• **EXERCISE**
Beginning with the line that holds "# Turn the finished meshes into objects", set down each line of the data below through the very last, exactly as given, and nothing beyond that.

• **PROVIDED MATERIAL**
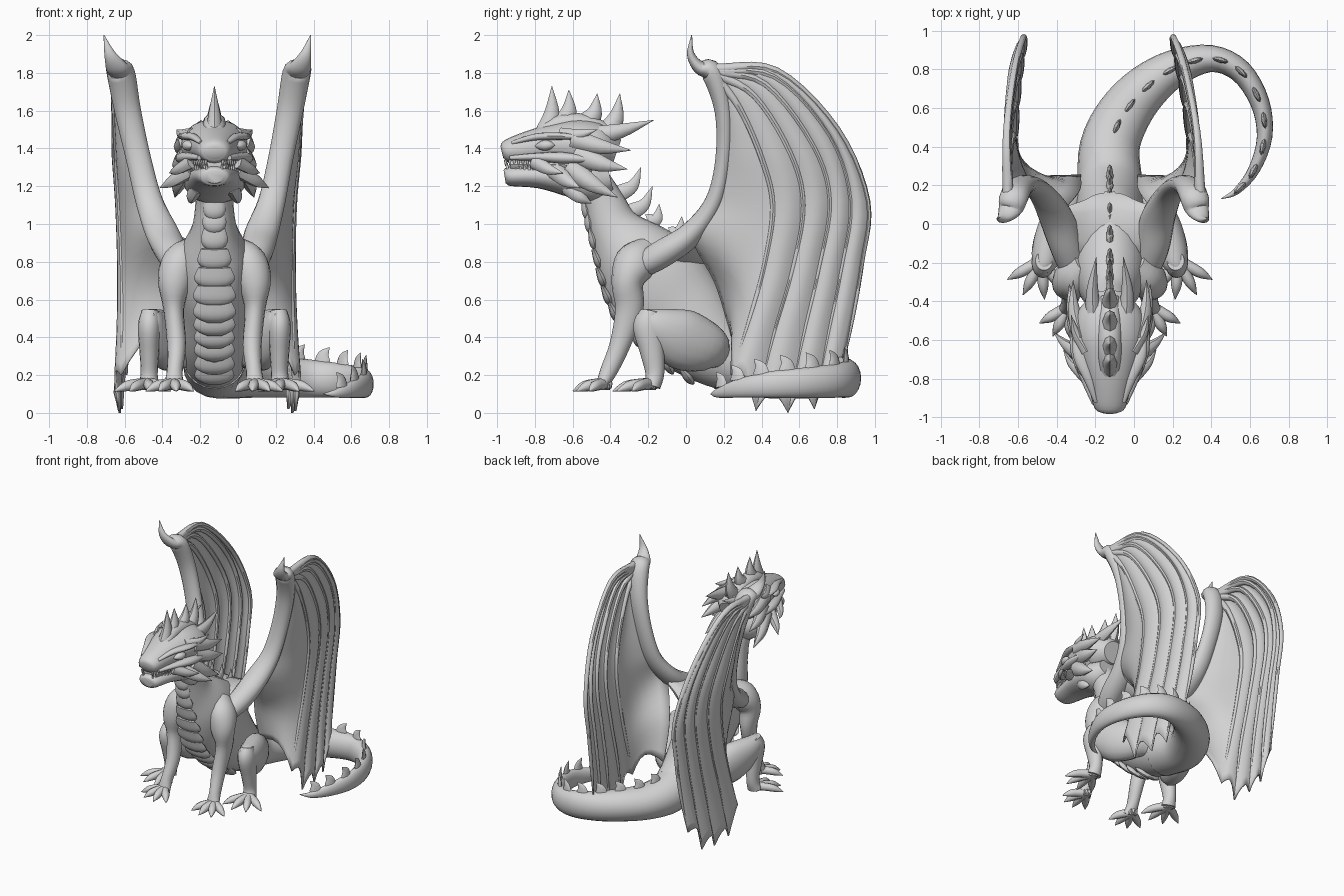
import bpy, bmesh, math
from mathutils import Vector

cube = bpy.data.objects.get("Cube")
if cube:
    bpy.data.objects.remove(cube)

grey = bpy.data.materials.new("stone_grey")
grey.use_nodes = True
COLOUR = (.65, .65, .65, 1)
grey.diffuse_color = COLOUR
for node in grey.node_tree.nodes:
    if node.type == 'BSDF_PRINCIPLED':
        node.inputs["Base Color"].default_value = COLOUR

CX = -.125                      # symmetry plane of the body
X, Z = Vector((1, 0, 0)), Vector((0, 0, 1))
SIDES = (("left", 1), ("right", -1))
parts = {}


def part(name):
    """Mesh under construction for the named part."""
    if name not in parts:
        parts[name] = bmesh.new()
    return parts[name]


def spline(rows, sub):
    """Smooth curve through rows of numbers."""
    rows = [Vector(r) for r in rows]
    ext = [rows[0] * 2 - rows[1]] + rows + [rows[-1] * 2 - rows[-2]]
    out = []
    for a, b, c, d in zip(ext, ext[1:], ext[2:], ext[3:]):
        for k in range(sub):
            t = k / sub
            out.append((b * 2 + (c - a) * t + (a * 2 - b * 5 + c * 4 - d) * t * t
                        + (b * 3 - a - c * 3 + d) * t ** 3) / 2)
    return out + [rows[-1]]


def loft(name, rows, hint=X, sub=4, seg=12):
    """Elliptical tube; rows are x, y, z, radius along hint, radius across."""
    bm, rings, frames = part(name), [], []
    pts = spline(rows, sub)
    for i, p in enumerate(pts):
        c = Vector(p[:3])
        t = Vector(pts[min(i + 1, len(pts) - 1)][:3]) - Vector(pts[max(i - 1, 0)][:3])
        t.normalize()
        h = hint if abs(t.dot(hint)) < .95 else hint.yzx
        a = (h - t * h.dot(t)).normalized()
        b = t.cross(a)
        ra, rb = max(p[3], .001), max(p[4], .001)
        rings.append([bm.verts.new(c + a * ra * math.cos(w) + b * rb * math.sin(w))
                      for w in (math.tau * k / seg for k in range(seg))])
        frames.append((c, t, a, b, ra, rb))
    for r, q in zip(rings, rings[1:]):
        for k in range(seg):
            n = (k + 1) % seg
            bm.faces.new((r[k], r[n], q[n], q[k]))
    bm.faces.new(rings[0][::-1])
    bm.faces.new(rings[-1])
    return frames


def horn(name, start, tip, ra, rb, bend=(0, 0, 0), hint=X):
    """Curved spike from start to tip."""
    s, e = Vector(start), Vector(tip)
    m = (s + e) / 2 + Vector(bend)
    loft(name, [(*s, ra, rb), (*m, ra * .7, rb * .7), (*e, .001, .001)], hint, 4, 8)


# Neck and body, front of each section is frame direction b
body = loft("body", [(CX, y, z, a, b) for y, z, a, b in (
    (-.52, 1.27, .1, .09), (-.44, 1.12, .1, .11), (-.38, .98, .12, .14),
    (-.28, .84, .18, .22), (-.17, .7, .19, .28), (-.06, .56, .18, .27),
    (.06, .42, .18, .24), (.2, .31, .17, .19), (.34, .25, .15, .15))], seg=24)

# Tail sweeping round to the left
tail = loft("tail", [
    (CX, .2, .29, .17, .17), (-.125, .4, .23, .15, .155), (-.05, .57, .205, .13, .14),
    (.07, .71, .2, .12, .12), (.22, .81, .19, .11, .095), (.4, .855, .18, .1, .07),
    (.55, .79, .17, .09, .06), (.65, .63, .16, .08, .05), (.675, .45, .15, .07, .04),
    (.62, .28, .13, .05, .03), (.53, .17, .105, .025, .018), (.45, .13, .1, .002, .002)],
    Z, seg=20)

# Spines down the neck, back and tail
for c, t, a, b, ra, rb in body[4:27:3]:
    back = c - b * rb * .93
    size = .13 if c.z > .95 else .08
    horn("back_spines", back, back - b * size - t * size * .15 + Z * size * .5, .02, .045, t * .03)
for c, t, a, b, ra, rb in tail[6:-4:3]:
    top = c + a * ra * .9
    horn("tail_spines", top, top + Z * .085 + t * .04, .045, .015, t * -.012, t)

# Overlapping belly plates
for c, t, a, b, ra, rb in body[4:27:2]:
    p = c + b * (rb - .025)
    w = ra * .6
    loft("belly_plates", [(*(p - t * .06), w * .8, .01), (*(p + b * .012), w, .026),
                          (*(p + t * .035 + b * .022), w * .8, .022),
                          (*(p + t * .06 + b * .028), w * .35, .005)], X, 3, 14)

# Skull and lower jaw
loft("skull", [(CX, y, z, a, b) for y, z, a, b in (
    (-.975, 1.38, .04, .03), (-.95, 1.385, .08, .06), (-.84, 1.4, .11, .09),
    (-.7, 1.42, .15, .112), (-.58, 1.42, .18, .135), (-.46, 1.4, .17, .13),
    (-.37, 1.37, .09, .08))], seg=20)
loft("lower_jaw", [(CX, y, z, a, b) for y, z, a, b in (
    (-.96, 1.25, .05, .035), (-.93, 1.253, .085, .052), (-.78, 1.255, .12, .066),
    (-.62, 1.24, .155, .095), (-.5, 1.22, .16, .115), (-.4, 1.24, .11, .08))], seg=20)
loft("mouth_lining", [(CX, -.93, 1.315, .065, .04), (CX, -.8, 1.315, .105, .06),
                      (CX, -.7, 1.315, .155, .08), (CX, -.5, 1.31, .175, .1)])

# Crest along a raised strip on top of the head
loft("head_ridge", [(CX, -.9, 1.44, .03, .02), (CX, -.79, 1.475, .05, .03),
                    (CX, -.67, 1.53, .06, .05), (CX, -.53, 1.53, .06, .05),
                    (CX, -.38, 1.47, .05, .04)])
for y, z, ty, tz in ((-.74, 1.48, -.71, 1.73), (-.65, 1.53, -.62, 1.71),
                     (-.53, 1.53, -.47, 1.69), (-.42, 1.48, -.35, 1.69)):
    horn("head_crest", (CX, y, z), (CX, ty, tz), .045, .06, (0, .015, -.02))

# Paired head horns: start and tip as offset, y, z
HORNS = (
    ((.08, -.52, 1.46), (.07, -.17, 1.55), .055), ((.15, -.6, 1.45), (.19, -.29, 1.39), .055),
    ((.14, -.58, 1.37), (.21, -.31, 1.29), .06), ((.14, -.62, 1.3), (.21, -.36, 1.14), .06),
    ((.12, -.7, 1.29), (.29, -.56, 1.19), .05), ((.12, -.8, 1.33), (.24, -.65, 1.27), .04),
    ((.09, -.62, 1.2), (.12, -.5, 1.11), .05), ((.12, -.66, 1.47), (.2, -.47, 1.5), .04))
for label, s in SIDES:
    def at(o, y, z):
        return (CX + s * o, y, z)
    for start, tip, r in HORNS:
        horn("head_horns", at(*start), at(*tip), r * .8, r, (s * .015, 0, -.012))
    # Brow ridge, cheek ridge, eye and nostril
    loft("brow_ridges", [(*at(.07, -.92, 1.43), .012, .01), (*at(.11, -.8, 1.46), .025, .018),
                         (*at(.155, -.68, 1.465), .035, .02), (*at(.18, -.56, 1.46), .01, .01)])
    loft("cheek_ridges", [(*at(.08, -.93, 1.35), .012, .012), (*at(.12, -.8, 1.355), .03, .02),
                          (*at(.165, -.65, 1.35), .04, .03), (*at(.19, -.48, 1.34), .01, .01)])
    loft("eyes", [(*at(.115, -.8, 1.412), .002, .002), (*at(.128, -.775, 1.414), .022, .02),
                  (*at(.14, -.745, 1.416), .03, .028), (*at(.15, -.715, 1.417), .022, .02),
                  (*at(.155, -.695, 1.417), .002, .002)])
    horn("nostrils", at(.035, -.95, 1.42), at(.05, -.89, 1.455), .018, .016)
    # Teeth on both jaws
    for i in range(8):
        o, y = .045 + .01 * i, -.955 + .023 * i
        horn("teeth", at(o, y, 1.34), at(o, y, 1.305), .009, .009)
        horn("teeth", at(o - .005, y + .01, 1.285), at(o - .005, y + .01, 1.325), .008, .008)


def foot(name, x, y, s, reach):
    """Four splayed clawed toes."""
    for k in range(4):
        w = math.radians(-38 + 33 * k) * s
        dx, dy = math.sin(w) * reach, -math.cos(w) * reach
        loft(name, [(x + dx * f, y + dy * f, z, r, r) for f, z, r in (
            (-.15, .155, .034), (.35, .15, .03), (.6, .143, .028), (.78, .132, .02),
            (1, .115, .002))], Z, 3, 8)


# Legs
for label, s in SIDES:
    def leg(name, rows):
        loft(name, [(CX + s * o, *r) for o, *r in rows], seg=16)
    leg(label + "_front_leg", (
        (.12, -.2, .86, .07, .08), (.18, -.27, .79, .1, .11), (.21, -.31, .69, .09, .085),
        (.215, -.3, .55, .055, .075), (.2, -.35, .36, .05, .055), (.21, -.41, .22, .042, .045),
        (.215, -.45, .14, .055, .03)))
    foot(label + "_front_leg", CX + s * .215, -.43, s, .17)
    leg(label + "_thigh", (
        (.13, .18, .3, .05, .07), (.2, .12, .34, .09, .13), (.27, -.02, .39, .1, .16),
        (.32, -.14, .45, .085, .115), (.34, -.22, .5, .055, .06), (.34, -.255, .52, .02, .02)))
    leg(label + "_shank", (
        (.34, -.19, .54, .045, .05), (.345, -.2, .46, .06, .08), (.345, -.18, .33, .052, .065),
        (.345, -.165, .21, .045, .05), (.35, -.18, .14, .055, .045)))
    foot(label + "_shank", CX + s * .355, -.19, s, .2)

# Wing fingers from the wrist down, as y, z, inner edge first
FINGERS = (
    ((.14, 1.8), (.2, 1.6), (.2, 1.35), (.15, 1.12), (.03, .95), (.16, .68), (.25, .38)),
    ((.14, 1.8), (.28, 1.62), (.4, 1.35), (.46, 1.1), (.42, .8), (.34, .5), (.24, .2)),
    ((.14, 1.8), (.36, 1.68), (.55, 1.38), (.62, 1.1), (.56, .75), (.46, .4), (.37, .01)),
    ((.14, 1.81), (.42, 1.74), (.67, 1.42), (.76, 1.12), (.7, .75), (.62, .4), (.54, 0)),
    ((.14, 1.81), (.47, 1.78), (.76, 1.47), (.87, 1.12), (.82, .75), (.75, .4), (.68, .02)),
    ((.14, 1.82), (.48, 1.81), (.8, 1.5), (.96, 1.12), (.93, .8), (.88, .5), (.82, .2)))
PULL = (1, .92, .8, .68, .52, .12, .08)     # how far the inner edge leaves the body
STEPS = 6

for label, s in SIDES:
    base, slope = (.31, .11) if s > 0 else (.61, .04)

    def wing_x(y, z):
        """Leaf-shaped sheet leaning outward above the elbow."""
        lean = .04 * max(0, z - 1.1) + .15 * y * (1 - y)
        return s * (base - slope * y + lean - .02 * math.sin(math.pi * min(1, z / 1.2)))
    root = CX + s * .12
    lines = [[(wing_x(y, z), y, z) for y, z in f] for f in FINGERS]
    lines[0] = [(root + (x - root) * k, y, z) for (x, y, z), k in zip(lines[0], PULL)]
    curves = [spline(line, 5) for line in lines]
    # Pleated membrane with a scalloped hem
    bm, columns = part(label + "_wing_membrane"), []
    last = len(curves[0]) - 1
    for g, (p, q) in enumerate(zip(curves, curves[1:])):
        for k in range(STEPS + (g == len(curves) - 2)):
            t = k / STEPS
            sag = math.sin(math.pi * t)
            column = []
            for i in range(last + 1):
                v = i / last
                co = p[i].lerp(q[i], t)
                co.x += s * sag * .025 * min(1, v * 3)
                co.z += sag * .1 * v ** 6
                column.append(bm.verts.new(co))
            columns.append(column)
    for p, q in zip(columns, columns[1:]):
        for i in range(last):
            bm.faces.new((p[i], p[i + 1], q[i + 1], q[i]))
    # Finger bones
    for line in lines[1:]:
        radii = (.03, .02, .018, .016, .014, .012, .002)
        loft(label + "_wing_fingers", [(*p, r, r) for p, r in zip(line, radii)], X, 5, 8)
    # Shoulder, arm, wrist and thumb claw
    arm = [(CX + s * .17, -.27, .76, .07, .06), (CX + s * .22, -.13, .84, .085, .075)]
    arm += [(x - s * .03, y, z, a, b) for (x, y, z), a, b in zip(
        lines[0][4::-1], (.09, .072, .066, .07, .075), (.065, .05, .045, .05, .06))]
    wx = arm[-1][0]
    tip = .385 if s > 0 else -.71
    arm += [(wx + (tip - wx) * f, y, z, a, b) for f, y, z, a, b in (
        (.25, .07, 1.83, .06, .036), (.65, .025, 1.9, .03, .02), (1, .03, 2, .002, .002))]
    loft(label + "_wing_arm", arm, X, 5, 14)
    # Web between the arm and the back
    loft(label + "_wing_web", [(CX, -.03, .83, .08, .2), (CX + s * .13, -.01, .86, .06, .16),
                               (CX + s * .24, .03, .92, .03, .07)], Z)

# Turn the finished meshes into objects
for name, bm in parts.items():
    bmesh.ops.recalc_face_normals(bm, faces=bm.faces[:])
    mesh = bpy.data.meshes.new(name)
    bm.to_mesh(mesh)
    bm.free()
    mesh.materials.append(grey)
    mesh.shade_smooth()
    mesh.set_sharp_from_angle(angle=math.radians(45))
    obj = bpy.data.objects.new(name, mesh)
    bpy.context.collection.objects.link(obj)
    if name.endswith("membrane"):
        solid = obj.modifiers.new("thickness", 'SOLIDIFY')
        solid.thickness = .012
        solid.offset = 0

• **RESULT FOR THIS TASK**
# Turn the finished meshes into objects
for name, bm in parts.items():
    bmesh.ops.recalc_face_normals(bm, faces=bm.faces[:])
    mesh = bpy.data.meshes.new(name)
    bm.to_mesh(mesh)
    bm.free()
    mesh.materials.append(grey)
    mesh.shade_smooth()
    mesh.set_sharp_from_angle(angle=math.radians(45))
    obj = bpy.data.objects.new(name, mesh)
    bpy.context.collection.objects.link(obj)
    if name.endswith("membrane"):
        solid = obj.modifiers.new("thickness", 'SOLIDIFY')
        solid.thickness = .012
        solid.offset = 0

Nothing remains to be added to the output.